It’s a common complaint I hear from moms. Not every mom, of course, because not every dad is like this, but often I hear moms complaining about the lack of household chores their male spouse completes. I hear them talk about how taking a day away to be with friends hardly feels worth it when they come home to find the place in a shambles. It’s such a common theme that we can’t even count the number of sitcom episodes that have been based on the presumption of a dad’s messiness and inattention to household details.
I am really not trying to feed into the inept “mr. mom” stereotype. I think most often our men get a bad rap. They are not the bumbling fools media likes to pretend they are. Many men are even better at, and more motivated for, household chores than their female counterparts. However, there were many years of co-parenting with my loveable husband in which I felt the same raging frustration that I hear from other women.
My husband has always taken his role as daddy very importantly. He’s so invested and hands-on that he asked to be the stay at home parent after our second child was born. And he was the primary caregiver while I was working for several years.
And yet, it took me months of him being home before I was able to simply acquiesce to the disorganization and mess that our house became. He isn’t a slob, but he generally wouldn’t be cleaning throughout the day. He wouldn’t notice when a child was growing out of one size of clothing and the next size would need to be pulled out of the attic. He wouldn’t be clearing out the toy box to make room for new toys. He wouldn’t sort through the mail, discard the junk, and file away the other stuff where it belonged. Bikes and scooters and little tykes cars would be left strewn throughout the yard.
I could go on, but I think you get the picture. I was growing resentful and angry. And we had several arguments because of it. Until one day it dawned on me. I was viewing my husband’s behaviors all wrong. He wasn’t being lazy or maliciously disorganized. He was being a better parent than I often am.
It happened one weekend. The kids had been entertaining themselves for most of the morning, and our youngest came up and asked to play with me. I came up with some excuse or another about how I was in the middle of some chore or something. The kid walked away with a sad look on his face. Jon, who was supposed to be doing some other chore or something, set it down, got down on the floor and engaged in a spectacular creative play session lasting far longer than I ever would have the patience for.
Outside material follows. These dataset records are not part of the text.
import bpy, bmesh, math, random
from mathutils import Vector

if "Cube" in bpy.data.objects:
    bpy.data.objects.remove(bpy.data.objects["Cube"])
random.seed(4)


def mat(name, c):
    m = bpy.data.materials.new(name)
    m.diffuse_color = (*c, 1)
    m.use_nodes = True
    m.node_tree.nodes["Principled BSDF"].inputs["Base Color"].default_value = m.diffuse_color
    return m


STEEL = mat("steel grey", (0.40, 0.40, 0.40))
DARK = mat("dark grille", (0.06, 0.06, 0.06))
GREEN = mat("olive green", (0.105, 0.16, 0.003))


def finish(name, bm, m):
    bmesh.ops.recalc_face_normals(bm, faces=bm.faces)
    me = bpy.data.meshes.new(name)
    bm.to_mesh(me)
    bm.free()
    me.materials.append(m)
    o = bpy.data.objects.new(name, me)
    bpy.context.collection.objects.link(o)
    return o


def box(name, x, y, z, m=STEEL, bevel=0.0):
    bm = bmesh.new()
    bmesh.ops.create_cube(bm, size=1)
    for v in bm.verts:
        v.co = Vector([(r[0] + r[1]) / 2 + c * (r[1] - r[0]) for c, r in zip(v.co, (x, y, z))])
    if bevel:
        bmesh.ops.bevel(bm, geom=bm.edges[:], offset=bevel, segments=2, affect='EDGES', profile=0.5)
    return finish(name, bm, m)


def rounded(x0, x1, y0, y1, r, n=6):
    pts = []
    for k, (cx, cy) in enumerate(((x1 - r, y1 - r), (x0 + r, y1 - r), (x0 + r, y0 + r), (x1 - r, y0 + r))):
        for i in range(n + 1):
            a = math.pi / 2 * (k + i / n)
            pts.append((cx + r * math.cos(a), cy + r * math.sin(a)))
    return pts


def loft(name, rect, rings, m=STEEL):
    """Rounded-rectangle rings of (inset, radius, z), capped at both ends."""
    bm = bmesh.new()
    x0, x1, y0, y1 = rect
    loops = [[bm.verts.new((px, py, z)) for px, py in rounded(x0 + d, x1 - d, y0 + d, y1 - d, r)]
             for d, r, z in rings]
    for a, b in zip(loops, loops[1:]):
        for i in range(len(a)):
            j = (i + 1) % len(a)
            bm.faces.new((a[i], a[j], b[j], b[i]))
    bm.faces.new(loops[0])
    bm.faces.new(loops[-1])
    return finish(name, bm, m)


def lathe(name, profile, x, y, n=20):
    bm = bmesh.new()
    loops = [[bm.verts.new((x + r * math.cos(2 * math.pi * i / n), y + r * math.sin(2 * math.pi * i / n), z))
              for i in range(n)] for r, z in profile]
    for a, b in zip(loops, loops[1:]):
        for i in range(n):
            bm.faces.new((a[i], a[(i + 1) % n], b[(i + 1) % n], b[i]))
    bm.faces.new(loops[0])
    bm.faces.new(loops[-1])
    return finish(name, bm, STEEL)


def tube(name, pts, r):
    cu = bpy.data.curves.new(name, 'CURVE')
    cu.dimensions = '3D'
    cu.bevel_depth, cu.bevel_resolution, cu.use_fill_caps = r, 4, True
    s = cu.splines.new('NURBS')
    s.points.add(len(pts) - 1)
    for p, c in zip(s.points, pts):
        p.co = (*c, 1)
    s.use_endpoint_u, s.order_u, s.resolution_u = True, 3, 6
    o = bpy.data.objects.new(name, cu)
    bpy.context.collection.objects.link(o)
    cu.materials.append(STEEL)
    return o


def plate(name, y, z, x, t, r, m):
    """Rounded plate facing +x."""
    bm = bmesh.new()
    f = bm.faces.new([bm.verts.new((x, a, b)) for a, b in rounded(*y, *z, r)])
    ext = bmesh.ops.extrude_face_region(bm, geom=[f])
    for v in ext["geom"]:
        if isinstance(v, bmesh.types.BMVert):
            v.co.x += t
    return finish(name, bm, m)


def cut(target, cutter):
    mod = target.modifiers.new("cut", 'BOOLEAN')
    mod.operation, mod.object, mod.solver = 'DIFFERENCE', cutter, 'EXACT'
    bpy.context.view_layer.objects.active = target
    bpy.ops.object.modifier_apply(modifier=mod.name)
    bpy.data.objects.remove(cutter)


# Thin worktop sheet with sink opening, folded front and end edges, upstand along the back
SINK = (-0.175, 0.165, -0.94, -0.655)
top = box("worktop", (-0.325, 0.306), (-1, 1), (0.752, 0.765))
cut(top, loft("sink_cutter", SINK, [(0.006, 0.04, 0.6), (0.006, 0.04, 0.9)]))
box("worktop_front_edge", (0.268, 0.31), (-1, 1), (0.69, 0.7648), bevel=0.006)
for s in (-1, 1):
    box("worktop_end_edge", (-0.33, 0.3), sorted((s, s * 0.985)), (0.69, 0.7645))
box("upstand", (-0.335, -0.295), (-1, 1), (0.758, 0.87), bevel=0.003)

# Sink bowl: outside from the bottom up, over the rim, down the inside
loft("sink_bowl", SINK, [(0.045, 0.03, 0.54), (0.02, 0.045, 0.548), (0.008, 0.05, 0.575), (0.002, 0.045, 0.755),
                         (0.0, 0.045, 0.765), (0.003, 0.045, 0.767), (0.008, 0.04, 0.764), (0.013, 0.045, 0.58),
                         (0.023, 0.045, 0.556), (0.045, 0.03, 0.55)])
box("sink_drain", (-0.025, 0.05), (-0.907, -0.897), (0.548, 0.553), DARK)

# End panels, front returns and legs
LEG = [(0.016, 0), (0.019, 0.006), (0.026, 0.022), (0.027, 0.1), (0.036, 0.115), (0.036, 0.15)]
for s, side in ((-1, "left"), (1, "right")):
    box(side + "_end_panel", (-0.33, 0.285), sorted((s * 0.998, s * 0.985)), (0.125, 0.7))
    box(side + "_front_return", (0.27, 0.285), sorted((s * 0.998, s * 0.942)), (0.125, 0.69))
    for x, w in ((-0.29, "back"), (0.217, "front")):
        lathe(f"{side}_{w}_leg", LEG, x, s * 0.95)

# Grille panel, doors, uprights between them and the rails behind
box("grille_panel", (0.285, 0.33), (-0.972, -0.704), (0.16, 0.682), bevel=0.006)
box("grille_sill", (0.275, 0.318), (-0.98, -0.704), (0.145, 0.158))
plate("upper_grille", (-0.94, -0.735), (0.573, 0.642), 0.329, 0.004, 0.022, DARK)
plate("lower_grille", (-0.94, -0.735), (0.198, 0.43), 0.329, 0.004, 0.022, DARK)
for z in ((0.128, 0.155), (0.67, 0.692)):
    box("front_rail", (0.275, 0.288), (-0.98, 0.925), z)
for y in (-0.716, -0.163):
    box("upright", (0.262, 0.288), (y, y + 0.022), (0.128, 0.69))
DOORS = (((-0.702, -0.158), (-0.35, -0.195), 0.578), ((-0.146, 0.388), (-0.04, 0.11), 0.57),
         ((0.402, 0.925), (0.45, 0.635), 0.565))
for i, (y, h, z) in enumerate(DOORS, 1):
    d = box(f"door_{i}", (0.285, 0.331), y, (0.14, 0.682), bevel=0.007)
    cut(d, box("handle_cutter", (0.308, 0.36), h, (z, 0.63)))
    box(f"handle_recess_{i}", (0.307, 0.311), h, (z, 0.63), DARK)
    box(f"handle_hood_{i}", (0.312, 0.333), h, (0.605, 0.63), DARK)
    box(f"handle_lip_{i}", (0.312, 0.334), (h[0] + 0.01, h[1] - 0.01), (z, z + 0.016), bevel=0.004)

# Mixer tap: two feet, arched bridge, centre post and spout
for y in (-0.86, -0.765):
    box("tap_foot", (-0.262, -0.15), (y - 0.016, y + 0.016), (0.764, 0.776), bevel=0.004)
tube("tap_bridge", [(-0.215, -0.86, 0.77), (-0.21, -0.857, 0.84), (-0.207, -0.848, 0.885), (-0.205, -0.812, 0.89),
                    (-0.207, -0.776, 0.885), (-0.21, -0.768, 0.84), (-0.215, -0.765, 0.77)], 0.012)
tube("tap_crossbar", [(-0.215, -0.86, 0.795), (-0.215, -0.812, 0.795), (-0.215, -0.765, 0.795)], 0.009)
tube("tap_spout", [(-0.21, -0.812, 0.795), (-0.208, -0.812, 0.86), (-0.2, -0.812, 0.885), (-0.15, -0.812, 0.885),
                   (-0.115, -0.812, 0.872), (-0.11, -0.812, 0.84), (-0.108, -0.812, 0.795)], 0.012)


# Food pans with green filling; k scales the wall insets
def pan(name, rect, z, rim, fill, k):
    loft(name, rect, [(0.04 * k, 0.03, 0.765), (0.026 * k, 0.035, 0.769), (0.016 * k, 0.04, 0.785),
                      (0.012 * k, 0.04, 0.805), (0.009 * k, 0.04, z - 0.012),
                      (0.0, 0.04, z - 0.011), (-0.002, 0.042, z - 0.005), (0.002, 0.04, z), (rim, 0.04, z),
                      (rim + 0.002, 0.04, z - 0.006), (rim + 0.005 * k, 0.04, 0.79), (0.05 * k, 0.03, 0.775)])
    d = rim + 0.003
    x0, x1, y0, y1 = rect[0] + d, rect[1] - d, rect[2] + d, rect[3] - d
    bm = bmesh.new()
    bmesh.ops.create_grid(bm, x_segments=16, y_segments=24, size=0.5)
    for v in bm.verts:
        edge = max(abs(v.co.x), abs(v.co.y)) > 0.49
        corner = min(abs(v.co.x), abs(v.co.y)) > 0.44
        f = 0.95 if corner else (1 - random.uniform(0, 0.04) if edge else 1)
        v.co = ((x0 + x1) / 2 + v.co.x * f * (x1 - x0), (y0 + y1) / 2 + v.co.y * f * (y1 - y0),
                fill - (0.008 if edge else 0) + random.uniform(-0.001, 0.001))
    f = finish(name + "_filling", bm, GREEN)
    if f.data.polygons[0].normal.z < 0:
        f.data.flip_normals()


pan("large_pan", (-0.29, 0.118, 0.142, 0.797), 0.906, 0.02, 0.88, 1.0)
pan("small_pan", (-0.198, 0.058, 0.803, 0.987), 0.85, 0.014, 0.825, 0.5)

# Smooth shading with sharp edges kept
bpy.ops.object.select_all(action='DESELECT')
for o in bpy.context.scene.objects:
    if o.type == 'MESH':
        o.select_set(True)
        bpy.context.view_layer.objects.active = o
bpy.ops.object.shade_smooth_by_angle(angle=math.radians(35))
There was giggling and storytelling and wrestling and creativity and running around. There was love. There was mindful presence with our child.
I realized in that moment, that my husband isn’t neglecting the household . . . he’s attending to our children. He gets down at their level and engages full-force. They get all of him. He is right there without any other thing pulling his mind away. He is loving our children without hesitation and without distraction. He is giving our kids exactly what I know they need, what every person needs, to be seen and feel valued.
Of course, I’m not saying we should always drop everything for our kids. I’m not saying we should neglect our other obligations. And, please don’t think I’m saying the world should revolve around our kids. I am saying, that my husband, and I’d argue many dads, have this parenting thing nailed. Watching him, I’ve realized just how often I put my kids off, or I cut play time short to run off and finish something else up, or I am only half-heartedly engaged in their play while my mind thinks of the five hundred and fifty-two million other things that are going on.
So, here’s to the hands-on dads! Here’s to the ones who leave the dirty dishes on the counter. Here’s to the piles of laundry in the baskets. Here’s to the popsicle-smeared sticky toddler faces that haven’t been washed off. Here’s to the tumbleweed of doghair rolling across the wood floors. Here’s to the dads who are taking their children’s needs to heart. Here’s to the best one I know and have the privilege of parenting with . . . and here’s to hoping I can be more like you.